START Data for this task

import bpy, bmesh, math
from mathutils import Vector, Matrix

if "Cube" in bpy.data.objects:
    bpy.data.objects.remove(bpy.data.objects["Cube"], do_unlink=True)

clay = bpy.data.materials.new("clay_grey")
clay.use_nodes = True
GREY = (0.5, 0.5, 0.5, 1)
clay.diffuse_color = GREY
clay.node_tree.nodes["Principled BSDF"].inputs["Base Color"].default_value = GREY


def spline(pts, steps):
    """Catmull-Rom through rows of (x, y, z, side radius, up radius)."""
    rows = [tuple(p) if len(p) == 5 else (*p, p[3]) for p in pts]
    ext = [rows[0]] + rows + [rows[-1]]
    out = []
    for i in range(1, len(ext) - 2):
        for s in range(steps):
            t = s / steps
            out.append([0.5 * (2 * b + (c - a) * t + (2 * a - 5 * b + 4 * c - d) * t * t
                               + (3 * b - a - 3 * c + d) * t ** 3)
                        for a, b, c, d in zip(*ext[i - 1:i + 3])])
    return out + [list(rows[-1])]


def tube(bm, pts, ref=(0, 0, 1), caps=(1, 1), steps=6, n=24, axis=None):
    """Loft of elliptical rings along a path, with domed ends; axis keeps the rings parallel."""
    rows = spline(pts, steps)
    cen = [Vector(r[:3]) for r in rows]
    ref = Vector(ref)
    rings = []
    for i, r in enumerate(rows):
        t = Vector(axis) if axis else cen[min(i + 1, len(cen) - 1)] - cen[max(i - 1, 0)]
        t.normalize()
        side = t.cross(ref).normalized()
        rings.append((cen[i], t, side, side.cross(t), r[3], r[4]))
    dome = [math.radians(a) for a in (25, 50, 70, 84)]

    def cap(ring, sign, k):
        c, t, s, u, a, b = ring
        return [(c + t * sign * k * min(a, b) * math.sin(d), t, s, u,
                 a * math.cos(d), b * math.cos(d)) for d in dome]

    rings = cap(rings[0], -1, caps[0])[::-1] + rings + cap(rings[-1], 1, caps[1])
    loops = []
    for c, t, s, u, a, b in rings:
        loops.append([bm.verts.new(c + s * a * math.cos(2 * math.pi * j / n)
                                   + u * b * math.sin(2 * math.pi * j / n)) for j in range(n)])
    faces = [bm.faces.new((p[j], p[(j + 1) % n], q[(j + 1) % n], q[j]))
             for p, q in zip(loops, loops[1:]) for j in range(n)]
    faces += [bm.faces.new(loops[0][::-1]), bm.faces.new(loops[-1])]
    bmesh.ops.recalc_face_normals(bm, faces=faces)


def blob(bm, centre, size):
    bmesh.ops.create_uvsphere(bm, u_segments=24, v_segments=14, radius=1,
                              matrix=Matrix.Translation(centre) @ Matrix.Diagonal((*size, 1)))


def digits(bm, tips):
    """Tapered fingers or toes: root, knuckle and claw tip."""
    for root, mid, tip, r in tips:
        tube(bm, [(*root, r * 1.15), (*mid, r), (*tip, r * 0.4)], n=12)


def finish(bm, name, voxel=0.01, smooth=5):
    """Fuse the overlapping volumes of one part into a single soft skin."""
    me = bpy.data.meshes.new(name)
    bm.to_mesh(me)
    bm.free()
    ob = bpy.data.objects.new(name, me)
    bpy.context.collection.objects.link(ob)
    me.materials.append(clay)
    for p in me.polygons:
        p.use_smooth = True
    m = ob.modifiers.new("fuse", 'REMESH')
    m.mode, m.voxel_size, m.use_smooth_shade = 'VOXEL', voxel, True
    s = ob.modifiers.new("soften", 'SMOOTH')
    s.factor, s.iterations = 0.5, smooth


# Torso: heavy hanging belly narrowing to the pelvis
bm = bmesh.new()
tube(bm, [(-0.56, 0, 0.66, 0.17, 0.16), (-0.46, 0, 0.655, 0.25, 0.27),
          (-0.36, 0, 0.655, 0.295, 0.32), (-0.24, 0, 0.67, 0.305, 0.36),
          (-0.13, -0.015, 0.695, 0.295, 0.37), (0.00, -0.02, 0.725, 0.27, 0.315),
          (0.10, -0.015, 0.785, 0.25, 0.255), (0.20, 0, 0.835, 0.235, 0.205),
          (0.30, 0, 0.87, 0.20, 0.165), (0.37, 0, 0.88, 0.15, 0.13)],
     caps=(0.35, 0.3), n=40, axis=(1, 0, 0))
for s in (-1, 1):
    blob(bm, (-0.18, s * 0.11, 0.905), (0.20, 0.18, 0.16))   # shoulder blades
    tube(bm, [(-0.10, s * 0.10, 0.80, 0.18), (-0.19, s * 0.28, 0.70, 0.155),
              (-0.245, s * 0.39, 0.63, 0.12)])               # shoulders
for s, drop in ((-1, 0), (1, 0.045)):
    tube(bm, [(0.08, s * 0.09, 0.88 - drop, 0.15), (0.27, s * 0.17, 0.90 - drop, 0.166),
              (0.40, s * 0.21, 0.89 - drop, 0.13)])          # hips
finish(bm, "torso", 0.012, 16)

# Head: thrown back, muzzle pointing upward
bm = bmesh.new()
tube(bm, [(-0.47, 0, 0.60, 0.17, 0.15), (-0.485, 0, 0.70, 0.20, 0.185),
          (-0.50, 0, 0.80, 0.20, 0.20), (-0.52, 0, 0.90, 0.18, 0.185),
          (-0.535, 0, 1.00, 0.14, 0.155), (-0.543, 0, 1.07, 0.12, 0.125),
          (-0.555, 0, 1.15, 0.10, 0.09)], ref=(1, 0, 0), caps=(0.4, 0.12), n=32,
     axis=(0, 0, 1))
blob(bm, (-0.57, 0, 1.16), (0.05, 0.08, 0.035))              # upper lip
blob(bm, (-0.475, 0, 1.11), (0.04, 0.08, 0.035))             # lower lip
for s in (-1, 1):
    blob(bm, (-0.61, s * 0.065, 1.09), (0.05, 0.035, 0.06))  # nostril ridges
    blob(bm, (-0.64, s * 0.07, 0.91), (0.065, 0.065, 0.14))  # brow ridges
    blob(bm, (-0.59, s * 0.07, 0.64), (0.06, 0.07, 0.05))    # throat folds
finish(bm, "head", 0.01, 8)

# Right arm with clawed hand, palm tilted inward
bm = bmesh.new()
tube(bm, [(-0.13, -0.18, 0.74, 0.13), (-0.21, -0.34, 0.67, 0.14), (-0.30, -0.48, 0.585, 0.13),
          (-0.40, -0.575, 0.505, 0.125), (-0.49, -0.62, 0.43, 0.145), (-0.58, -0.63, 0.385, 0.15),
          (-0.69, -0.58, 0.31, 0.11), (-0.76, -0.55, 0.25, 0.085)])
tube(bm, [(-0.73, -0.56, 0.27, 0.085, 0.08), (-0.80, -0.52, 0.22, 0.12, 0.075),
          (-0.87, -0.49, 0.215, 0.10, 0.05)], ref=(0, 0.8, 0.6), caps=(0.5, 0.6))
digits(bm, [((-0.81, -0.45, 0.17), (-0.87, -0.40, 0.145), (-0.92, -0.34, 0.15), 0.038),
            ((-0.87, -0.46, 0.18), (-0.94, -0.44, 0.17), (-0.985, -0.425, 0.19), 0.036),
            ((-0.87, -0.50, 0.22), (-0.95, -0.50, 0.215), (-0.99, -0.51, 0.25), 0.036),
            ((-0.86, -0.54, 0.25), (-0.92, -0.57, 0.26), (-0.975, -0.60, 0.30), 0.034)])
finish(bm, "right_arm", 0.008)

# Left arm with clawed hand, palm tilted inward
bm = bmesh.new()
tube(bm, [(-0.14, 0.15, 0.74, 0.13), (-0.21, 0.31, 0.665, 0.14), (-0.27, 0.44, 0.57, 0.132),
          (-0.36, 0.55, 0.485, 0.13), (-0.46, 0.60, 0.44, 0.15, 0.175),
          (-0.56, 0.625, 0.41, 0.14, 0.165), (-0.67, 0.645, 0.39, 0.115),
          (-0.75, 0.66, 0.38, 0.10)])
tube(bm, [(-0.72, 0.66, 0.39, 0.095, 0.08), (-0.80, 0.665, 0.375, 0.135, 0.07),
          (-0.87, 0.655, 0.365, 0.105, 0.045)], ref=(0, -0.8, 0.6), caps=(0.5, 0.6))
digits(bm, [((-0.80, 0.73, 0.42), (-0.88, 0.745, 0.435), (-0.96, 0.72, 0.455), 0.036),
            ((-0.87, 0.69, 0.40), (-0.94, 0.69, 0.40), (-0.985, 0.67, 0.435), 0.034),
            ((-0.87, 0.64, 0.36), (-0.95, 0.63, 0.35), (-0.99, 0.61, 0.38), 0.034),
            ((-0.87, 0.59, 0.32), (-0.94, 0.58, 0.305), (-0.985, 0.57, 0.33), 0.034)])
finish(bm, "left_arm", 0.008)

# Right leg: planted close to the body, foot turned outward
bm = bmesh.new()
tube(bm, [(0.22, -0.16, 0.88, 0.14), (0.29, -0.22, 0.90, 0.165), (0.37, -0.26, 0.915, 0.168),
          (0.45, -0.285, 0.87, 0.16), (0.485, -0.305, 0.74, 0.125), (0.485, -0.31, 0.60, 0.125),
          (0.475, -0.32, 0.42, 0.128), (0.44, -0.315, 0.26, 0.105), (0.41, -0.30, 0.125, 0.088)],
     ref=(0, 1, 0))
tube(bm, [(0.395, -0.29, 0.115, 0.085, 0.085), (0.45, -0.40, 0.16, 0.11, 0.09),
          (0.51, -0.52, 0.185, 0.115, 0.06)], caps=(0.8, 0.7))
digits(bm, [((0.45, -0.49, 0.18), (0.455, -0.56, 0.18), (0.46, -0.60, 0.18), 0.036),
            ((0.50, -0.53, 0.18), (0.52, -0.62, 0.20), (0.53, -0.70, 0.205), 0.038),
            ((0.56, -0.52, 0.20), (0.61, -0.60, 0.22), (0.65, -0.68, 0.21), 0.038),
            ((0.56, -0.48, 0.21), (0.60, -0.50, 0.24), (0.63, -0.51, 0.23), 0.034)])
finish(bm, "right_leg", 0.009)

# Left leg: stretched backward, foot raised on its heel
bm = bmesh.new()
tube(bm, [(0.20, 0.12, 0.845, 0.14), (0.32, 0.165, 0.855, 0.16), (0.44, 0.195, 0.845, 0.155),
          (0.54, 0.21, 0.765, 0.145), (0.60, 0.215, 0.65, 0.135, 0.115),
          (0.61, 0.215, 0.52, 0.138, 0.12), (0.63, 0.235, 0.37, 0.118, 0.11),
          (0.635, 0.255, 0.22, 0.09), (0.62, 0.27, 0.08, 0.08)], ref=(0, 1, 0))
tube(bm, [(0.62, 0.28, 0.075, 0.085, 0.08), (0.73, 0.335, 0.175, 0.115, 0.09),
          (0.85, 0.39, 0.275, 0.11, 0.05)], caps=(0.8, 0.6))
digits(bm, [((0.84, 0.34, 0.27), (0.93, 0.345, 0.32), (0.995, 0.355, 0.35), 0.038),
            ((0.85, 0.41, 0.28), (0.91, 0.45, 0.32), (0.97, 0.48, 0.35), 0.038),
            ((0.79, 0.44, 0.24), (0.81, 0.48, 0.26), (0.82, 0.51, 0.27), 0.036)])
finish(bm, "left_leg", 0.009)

END Data for this task

__Problem to solve__. Beginning with the line that has "for a, b, c, d" and ending with the line that has "matrix=Matrix.Translation(centre) @ Matrix.Diagonal((*size, 1)))", set down the lines above exactly and include no others.

__Problem solution__.
                        for a, b, c, d in zip(*ext[i - 1:i + 3])])
    return out + [list(rows[-1])]


def tube(bm, pts, ref=(0, 0, 1), caps=(1, 1), steps=6, n=24, axis=None):
    """Loft of elliptical rings along a path, with domed ends; axis keeps the rings parallel."""
    rows = spline(pts, steps)
    cen = [Vector(r[:3]) for r in rows]
    ref = Vector(ref)
    rings = []
    for i, r in enumerate(rows):
        t = Vector(axis) if axis else cen[min(i + 1, len(cen) - 1)] - cen[max(i - 1, 0)]
        t.normalize()
        side = t.cross(ref).normalized()
        rings.append((cen[i], t, side, side.cross(t), r[3], r[4]))
    dome = [math.radians(a) for a in (25, 50, 70, 84)]

    def cap(ring, sign, k):
        c, t, s, u, a, b = ring
        return [(c + t * sign * k * min(a, b) * math.sin(d), t, s, u,
                 a * math.cos(d), b * math.cos(d)) for d in dome]

    rings = cap(rings[0], -1, caps[0])[::-1] + rings + cap(rings[-1], 1, caps[1])
    loops = []
    for c, t, s, u, a, b in rings:
        loops.append([bm.verts.new(c + s * a * math.cos(2 * math.pi * j / n)
                                   + u * b * math.sin(2 * math.pi * j / n)) for j in range(n)])
    faces = [bm.faces.new((p[j], p[(j + 1) % n], q[(j + 1) % n], q[j]))
             for p, q in zip(loops, loops[1:]) for j in range(n)]
    faces += [bm.faces.new(loops[0][::-1]), bm.faces.new(loops[-1])]
    bmesh.ops.recalc_face_normals(bm, faces=faces)


def blob(bm, centre, size):
    bmesh.ops.create_uvsphere(bm, u_segments=24, v_segments=14, radius=1,
                              matrix=Matrix.Translation(centre) @ Matrix.Diagonal((*size, 1)))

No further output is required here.